Power Consumption and The Wrap-up
NVIDIA's Optimus technology is less about performance and battery life than it is about the user experience. What we mean by this is that a GeForce 220M is going to consume the same power when in use, whether it is in an Optimus enabled notebook or not. And the same can be said about the IGP it's pared to as well. What Optimus does enable, however, is a seamless switch from a lower-power, IGP enabled state, to a higher performing, GPU enabled one. This seamless switch gives users all of the performance of a discrete GPU when it's needed, with the lower-power benefits of an IGP when it is not.
To show how power is affected over time with Optimus, we ran a simple test with our sample notebooks. In this test, we allowed the machines to idle at the desktop, then we fired up 3DMark06 and it's Canyon Flight graphics test. After a few seconds we exited 3DMark, and then the machines settle back to idle.
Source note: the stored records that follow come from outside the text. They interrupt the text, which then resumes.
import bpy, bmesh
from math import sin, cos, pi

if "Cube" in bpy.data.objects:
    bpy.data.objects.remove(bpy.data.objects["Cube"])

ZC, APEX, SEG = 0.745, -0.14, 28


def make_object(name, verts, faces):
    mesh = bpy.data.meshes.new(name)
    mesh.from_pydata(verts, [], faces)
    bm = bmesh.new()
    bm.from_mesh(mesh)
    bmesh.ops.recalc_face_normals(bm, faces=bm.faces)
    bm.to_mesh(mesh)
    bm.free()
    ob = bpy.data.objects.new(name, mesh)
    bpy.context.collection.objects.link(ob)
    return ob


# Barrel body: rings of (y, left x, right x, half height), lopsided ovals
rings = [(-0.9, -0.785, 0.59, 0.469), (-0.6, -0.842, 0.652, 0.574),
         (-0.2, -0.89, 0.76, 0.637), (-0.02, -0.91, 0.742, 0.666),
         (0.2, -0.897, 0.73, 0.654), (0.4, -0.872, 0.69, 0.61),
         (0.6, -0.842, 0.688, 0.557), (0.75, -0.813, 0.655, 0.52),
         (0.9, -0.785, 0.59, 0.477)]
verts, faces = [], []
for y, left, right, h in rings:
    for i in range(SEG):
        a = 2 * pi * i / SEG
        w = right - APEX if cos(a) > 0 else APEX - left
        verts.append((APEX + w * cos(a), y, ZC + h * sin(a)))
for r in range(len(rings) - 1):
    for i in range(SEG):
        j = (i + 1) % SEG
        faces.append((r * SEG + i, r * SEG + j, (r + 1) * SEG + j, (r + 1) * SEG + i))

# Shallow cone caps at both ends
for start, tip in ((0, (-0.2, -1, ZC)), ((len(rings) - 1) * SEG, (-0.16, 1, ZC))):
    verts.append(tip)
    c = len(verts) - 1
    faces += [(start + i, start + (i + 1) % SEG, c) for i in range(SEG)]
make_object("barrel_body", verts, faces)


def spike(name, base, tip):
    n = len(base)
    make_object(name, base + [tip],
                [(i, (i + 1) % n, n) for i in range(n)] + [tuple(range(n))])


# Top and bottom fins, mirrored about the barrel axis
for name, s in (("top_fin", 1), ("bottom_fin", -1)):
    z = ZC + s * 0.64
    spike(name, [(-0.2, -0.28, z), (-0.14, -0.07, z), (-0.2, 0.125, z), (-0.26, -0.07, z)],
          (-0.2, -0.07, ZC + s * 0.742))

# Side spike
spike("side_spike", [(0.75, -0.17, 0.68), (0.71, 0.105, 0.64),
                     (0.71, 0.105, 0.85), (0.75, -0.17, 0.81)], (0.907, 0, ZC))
The data shows the idle-peak-average power consumption for a notebook running solely on the IGP, solely on the discrete GPU, and finally on the Optimus enabled system.
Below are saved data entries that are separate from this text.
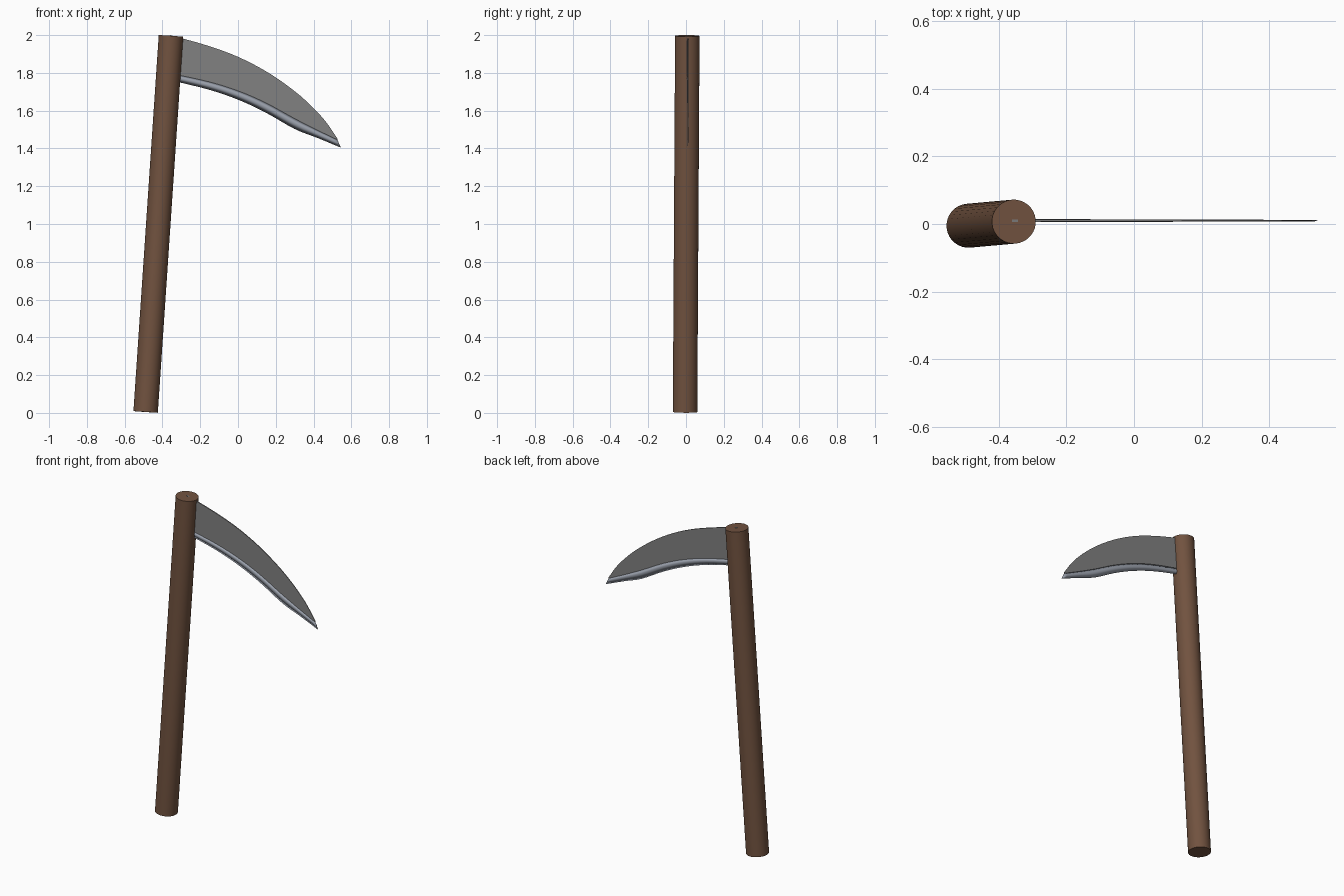
import bpy, bmesh, math
from mathutils import Vector

if "Cube" in bpy.data.objects:
    bpy.data.objects.remove(bpy.data.objects["Cube"])


def material(name, rgb):
    m = bpy.data.materials.new(name)
    m.diffuse_color = (*rgb, 1)
    m.use_nodes = True
    m.node_tree.nodes["Principled BSDF"].inputs["Base Color"].default_value = m.diffuse_color
    return m


wood = material("brown wood", (0.165, 0.085, 0.05))
steel = material("grey steel", (0.22, 0.22, 0.22))
honed = material("honed edge steel", (0.33, 0.36, 0.42))


def finish(name, bm, mat, angle):
    bmesh.ops.recalc_face_normals(bm, faces=bm.faces)
    me = bpy.data.meshes.new(name)
    bm.to_mesh(me)
    bm.free()
    me.materials.append(mat)
    ob = bpy.data.objects.new(name, me)
    bpy.context.collection.objects.link(ob)
    bpy.ops.object.select_all(action='DESELECT')
    ob.select_set(True)
    bpy.context.view_layer.objects.active = ob
    bpy.ops.object.shade_smooth_by_angle(angle=math.radians(angle))
    return ob


def smooth_path(pts, n=24):
    """Catmull-Rom samples through (x, z) points."""
    p = [Vector(q) for q in pts]
    p = [2 * p[0] - p[1]] + p + [2 * p[-1] - p[-2]]
    out = []
    for i in range(n + 1):
        u = i / n * (len(p) - 3)
        k = min(int(u), len(p) - 4)
        t = u - k
        a, b, c, d = p[k:k + 4]
        out.append(0.5 * (2 * b + (c - a) * t + (2 * a - 5 * b + 4 * c - d) * t * t
                          + (3 * b - a - 3 * c + d) * t ** 3))
    return out


def loft(name, rings, mat, angle):
    bm = bmesh.new()
    vs = [[bm.verts.new(c) for c in ring] for ring in rings]
    n = len(vs[0])
    for r, s in zip(vs, vs[1:]):
        for j in range(n):
            k = (j + 1) % n
            bm.faces.new((r[j], r[k], s[k], s[j]))
    bm.faces.new(vs[0])
    bm.faces.new(vs[-1])
    bmesh.ops.remove_doubles(bm, verts=bm.verts, dist=1e-5)
    return finish(name, bm, mat, angle)


# slightly leaning round handle
low, top = Vector((-0.489, -0.005, 0.005)), Vector((-0.355, 0.007, 1.996))
bm = bmesh.new()
bmesh.ops.create_cone(bm, cap_ends=True, segments=32, radius1=0.065, radius2=0.065,
                      depth=(top - low).length)
handle = finish("handle", bm, wood, 40)
handle.location = (low + top) / 2
handle.rotation_euler = (top - low).to_track_quat('Z', 'Y').to_euler()

# curves of the blade: spine, honing line, cutting edge
spine = smooth_path([(-0.36, 2.0), (-0.17, 1.947), (0.0, 1.885), (0.167, 1.797),
                     (0.325, 1.683), (0.45, 1.56), (0.526, 1.452)])
line = smooth_path([(-0.36, 1.798), (-0.15, 1.752), (0.008, 1.702), (0.15, 1.64),
                    (0.3, 1.558), (0.42, 1.497), (0.526, 1.446)])
edge = smooth_path([(-0.36, 1.762), (-0.15, 1.710), (0.008, 1.655), (0.15, 1.588),
                    (0.3, 1.503), (0.42, 1.456), (0.545, 1.404)])

Y = 0.010
N = len(spine) - 1

# flat blade plate
rings = []
for i, (s, l) in enumerate(zip(spine, line)):
    h = 0.0035 - 0.002 * i / N
    rings.append([(s.x, Y - h, s.y), (s.x, Y + h, s.y), (l.x, Y + h, l.y), (l.x, Y - h, l.y)])
loft("blade", rings, steel, 30)

# lens-shaped honed cutting edge
rings = []
for i, (l, e) in enumerate(zip(line, edge)):
    h = 0.0045 - 0.0025 * i / N
    m = l.lerp(e, 0.4)
    rings.append([(l.x, Y, l.y), (m.x, Y + h, m.y), (e.x, Y, e.y), (m.x, Y - h, m.y)])
loft("cutting_edge", rings, honed, 180)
What Optimus nets the end user is low-power operation when the discrete GPU isn't necessary, high-performance operation when it is, with a seamless switch back to low power. The end result is less power consumed over time, without any sacrifice in performance.
NVIDIA's Optimus graphics switching and power saving technology, though a little complex to explain from a design and software standpoint, couldn't be easier to understand and see in practice and function from an end users perspective. In fact, what NVIDIA has done with the technology enables a level of both functional and design simplicity that is, for us and we're sure notebook consumers to follow, a thing of beauty. There is a simple elegance here that NVIDIA has enabled with Optimus and it's the way it should have been done a long time ago quite frankly. Granted, we're sure that our expectations are based on an over-simplification of the level of engineering that NVIDIA poured into Optimus but we're more than happy that this level of seemless functionality for switchable hybrid graphics is finally here. Thanks to NVIDIA for making it a reality. We'll even go so far as giving the technology our coveted Editor's Choice award because, yes, it's that good.